The detriment is that it becomes a battle of who can speak the loudest. My fear is that we will all end up shouting over one another and freedom of speech becomes freedom of an incoherent roar. Without open discussion and respectful conversation, we are left with only incompatible views that become white noise until nothing gets heard at all.

Who Wears Short Jorts?

By JAY DESSY

Freshman Fred Vystavel settled on a women’s size 10 “faded glory” pair of jeans that might make you feel as though you are back in the 1990s. Sophomore RJ Johnston went with a tight-fitting bright pink pair, which, while certainly being a more vibrant choice, seems to make walking just slightly more challenging than it should be. Senior Allan Amico is keeping things simple with a solid beige colored pair.

“It’s not about color,” Amico said. “I’ve done white jeans; I’ve done regular. In the end, the real competition is who will cut them the shortest.”

The heavyweight men’s crew “jorts” tradition began on Monday and will continue throughout the week, ending with a photo shoot prior to Lawnparties on Sunday. Each day, the team cuts off a little more of their jeans. By Sunday, most members have gone about as far as they can with the scissors.

The idea started back in 2006 when some of the seniors on the team came up with the idea. It happened after seeing a Tobias Fünke Halloween costume from the Fox TV show “Arrested Development.” Fünke claims to be a “never-nude,” which, as the name implies, means he is never fully derobed. Instead, he is always wearing a pair of cutoff jeans, even while showering and sleeping.

As the days go on, shorter lengths of pants correspond to different themed looks: On Monday, the team leaves the pants at normal length. By Tuesday, a few inches are snipped as they go for a “Huck Finn” look, just slightly above the ankle.
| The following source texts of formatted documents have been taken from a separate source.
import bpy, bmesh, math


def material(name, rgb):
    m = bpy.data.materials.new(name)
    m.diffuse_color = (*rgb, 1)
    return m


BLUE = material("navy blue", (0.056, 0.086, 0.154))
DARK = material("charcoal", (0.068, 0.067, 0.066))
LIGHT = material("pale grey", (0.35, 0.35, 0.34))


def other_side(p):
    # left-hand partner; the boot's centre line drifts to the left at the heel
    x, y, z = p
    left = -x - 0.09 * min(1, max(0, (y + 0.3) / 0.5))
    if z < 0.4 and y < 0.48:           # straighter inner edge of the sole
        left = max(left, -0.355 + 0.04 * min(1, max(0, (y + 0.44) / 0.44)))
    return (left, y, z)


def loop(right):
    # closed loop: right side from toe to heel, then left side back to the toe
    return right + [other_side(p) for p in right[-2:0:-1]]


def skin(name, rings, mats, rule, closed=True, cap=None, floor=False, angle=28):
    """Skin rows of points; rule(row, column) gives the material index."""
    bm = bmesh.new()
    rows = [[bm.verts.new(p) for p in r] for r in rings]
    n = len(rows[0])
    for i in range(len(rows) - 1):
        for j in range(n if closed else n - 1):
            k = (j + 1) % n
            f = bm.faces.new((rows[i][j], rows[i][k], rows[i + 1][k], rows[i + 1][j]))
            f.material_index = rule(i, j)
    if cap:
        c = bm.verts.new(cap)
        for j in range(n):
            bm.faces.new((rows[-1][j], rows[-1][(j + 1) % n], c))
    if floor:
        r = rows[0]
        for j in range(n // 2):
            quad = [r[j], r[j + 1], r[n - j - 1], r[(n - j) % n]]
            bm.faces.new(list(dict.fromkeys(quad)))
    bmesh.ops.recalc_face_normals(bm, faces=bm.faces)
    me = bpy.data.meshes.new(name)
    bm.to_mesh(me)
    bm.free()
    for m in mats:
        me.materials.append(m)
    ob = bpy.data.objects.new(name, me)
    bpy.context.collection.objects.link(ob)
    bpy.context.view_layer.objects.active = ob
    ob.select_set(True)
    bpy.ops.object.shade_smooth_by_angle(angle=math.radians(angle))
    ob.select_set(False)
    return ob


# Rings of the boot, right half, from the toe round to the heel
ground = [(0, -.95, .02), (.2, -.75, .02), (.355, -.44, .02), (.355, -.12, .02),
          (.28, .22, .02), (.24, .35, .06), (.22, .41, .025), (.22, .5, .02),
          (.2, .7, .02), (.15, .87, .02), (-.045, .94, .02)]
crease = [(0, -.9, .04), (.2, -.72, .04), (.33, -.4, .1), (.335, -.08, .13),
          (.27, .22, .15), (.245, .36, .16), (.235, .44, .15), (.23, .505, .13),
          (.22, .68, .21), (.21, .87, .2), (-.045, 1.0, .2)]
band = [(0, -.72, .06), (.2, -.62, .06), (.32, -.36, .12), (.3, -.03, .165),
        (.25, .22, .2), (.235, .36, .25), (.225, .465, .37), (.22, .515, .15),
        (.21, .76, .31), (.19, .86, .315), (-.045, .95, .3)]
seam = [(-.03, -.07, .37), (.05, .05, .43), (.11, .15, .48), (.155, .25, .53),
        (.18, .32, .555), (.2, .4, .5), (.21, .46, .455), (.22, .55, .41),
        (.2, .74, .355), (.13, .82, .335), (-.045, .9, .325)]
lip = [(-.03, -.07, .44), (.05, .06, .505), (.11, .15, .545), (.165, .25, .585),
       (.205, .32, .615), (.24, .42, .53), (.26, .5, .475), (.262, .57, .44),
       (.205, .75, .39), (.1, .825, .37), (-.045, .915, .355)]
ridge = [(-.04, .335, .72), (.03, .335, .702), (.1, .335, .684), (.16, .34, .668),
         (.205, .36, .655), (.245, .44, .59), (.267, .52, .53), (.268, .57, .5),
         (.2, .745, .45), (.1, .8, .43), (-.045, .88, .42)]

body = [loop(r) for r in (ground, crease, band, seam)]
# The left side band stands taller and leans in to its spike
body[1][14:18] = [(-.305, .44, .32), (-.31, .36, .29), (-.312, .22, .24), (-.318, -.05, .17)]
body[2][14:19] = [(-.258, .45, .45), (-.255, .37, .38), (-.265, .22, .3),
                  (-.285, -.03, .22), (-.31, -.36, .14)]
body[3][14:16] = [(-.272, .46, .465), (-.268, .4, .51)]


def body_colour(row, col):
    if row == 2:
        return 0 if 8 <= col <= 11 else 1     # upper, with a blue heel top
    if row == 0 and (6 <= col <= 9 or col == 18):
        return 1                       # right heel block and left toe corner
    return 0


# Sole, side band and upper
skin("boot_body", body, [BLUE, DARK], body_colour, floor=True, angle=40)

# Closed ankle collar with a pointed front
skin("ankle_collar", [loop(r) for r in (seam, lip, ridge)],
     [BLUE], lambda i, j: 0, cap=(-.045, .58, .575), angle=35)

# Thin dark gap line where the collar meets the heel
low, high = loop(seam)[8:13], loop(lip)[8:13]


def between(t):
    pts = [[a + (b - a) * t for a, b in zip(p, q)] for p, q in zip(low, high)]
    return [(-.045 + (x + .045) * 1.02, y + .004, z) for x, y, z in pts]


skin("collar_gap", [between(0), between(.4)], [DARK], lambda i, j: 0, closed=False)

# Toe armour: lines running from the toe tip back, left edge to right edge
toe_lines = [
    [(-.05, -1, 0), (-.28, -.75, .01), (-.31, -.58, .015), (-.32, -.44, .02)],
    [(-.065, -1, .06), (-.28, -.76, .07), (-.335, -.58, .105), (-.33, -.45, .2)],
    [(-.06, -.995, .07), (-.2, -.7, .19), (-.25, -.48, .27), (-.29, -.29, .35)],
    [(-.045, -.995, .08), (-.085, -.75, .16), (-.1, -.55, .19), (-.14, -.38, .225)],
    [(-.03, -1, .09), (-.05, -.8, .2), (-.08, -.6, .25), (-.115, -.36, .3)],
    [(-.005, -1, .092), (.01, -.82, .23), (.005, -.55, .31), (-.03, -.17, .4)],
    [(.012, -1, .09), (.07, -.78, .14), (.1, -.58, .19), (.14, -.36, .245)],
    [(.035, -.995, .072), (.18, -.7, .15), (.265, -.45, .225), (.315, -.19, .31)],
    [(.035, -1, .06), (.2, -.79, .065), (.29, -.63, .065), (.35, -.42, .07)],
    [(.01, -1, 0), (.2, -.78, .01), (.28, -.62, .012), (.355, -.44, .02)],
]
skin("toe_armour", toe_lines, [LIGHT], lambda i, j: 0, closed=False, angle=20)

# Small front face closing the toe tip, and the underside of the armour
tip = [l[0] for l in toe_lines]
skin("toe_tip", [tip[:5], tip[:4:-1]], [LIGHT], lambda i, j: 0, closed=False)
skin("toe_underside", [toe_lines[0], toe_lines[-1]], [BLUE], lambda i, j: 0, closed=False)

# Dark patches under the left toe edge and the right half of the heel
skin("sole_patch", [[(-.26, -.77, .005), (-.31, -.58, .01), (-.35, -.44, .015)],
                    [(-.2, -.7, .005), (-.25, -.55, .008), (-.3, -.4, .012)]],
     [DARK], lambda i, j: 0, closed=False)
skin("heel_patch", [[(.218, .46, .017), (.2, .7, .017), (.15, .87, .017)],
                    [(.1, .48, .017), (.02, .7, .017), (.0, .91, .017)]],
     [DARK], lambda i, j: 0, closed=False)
The inches continue to fall on Wednesday and Thursday as the team eases into an imitation of ’70s American band REO Speedwagon, whose music may have been forgotten but apparently whose knee-length jeans still live on. Friday’s “Top Gun” theme starts creeping into the realm of the uncomfortable, as Saturday’s “never-nude” day marks the complete crossing of that line. The week culminates as the Daisy Dukes look pervades campus throughout Lawnparties. It is unclear whether Edward and the Magnetic Zeros will be more alarmed at some of our scarcely dressed classmates or the Princeton student body when we wait, for the second time in one year, in Quad’s backyard for the band to play the one song whose lyrics we can sing along to.

While there is no clear winner for the week, it’s not hard to find out who cut their pants the shortest or whose outfit was most attention-grabbing. Much of the team is divided, in fact, between sticking to the traditional jean look that stays true to the fashion in which the tradition began and the neon colors and animal print styles that are sure to be fan favorites.

Regardless, it’s a fun week for all as some extra flare makes its way to the Princeton campus. With a big race against Brown this Saturday, hopefully light spirits will prove for a relaxed but focused squad come the weekend.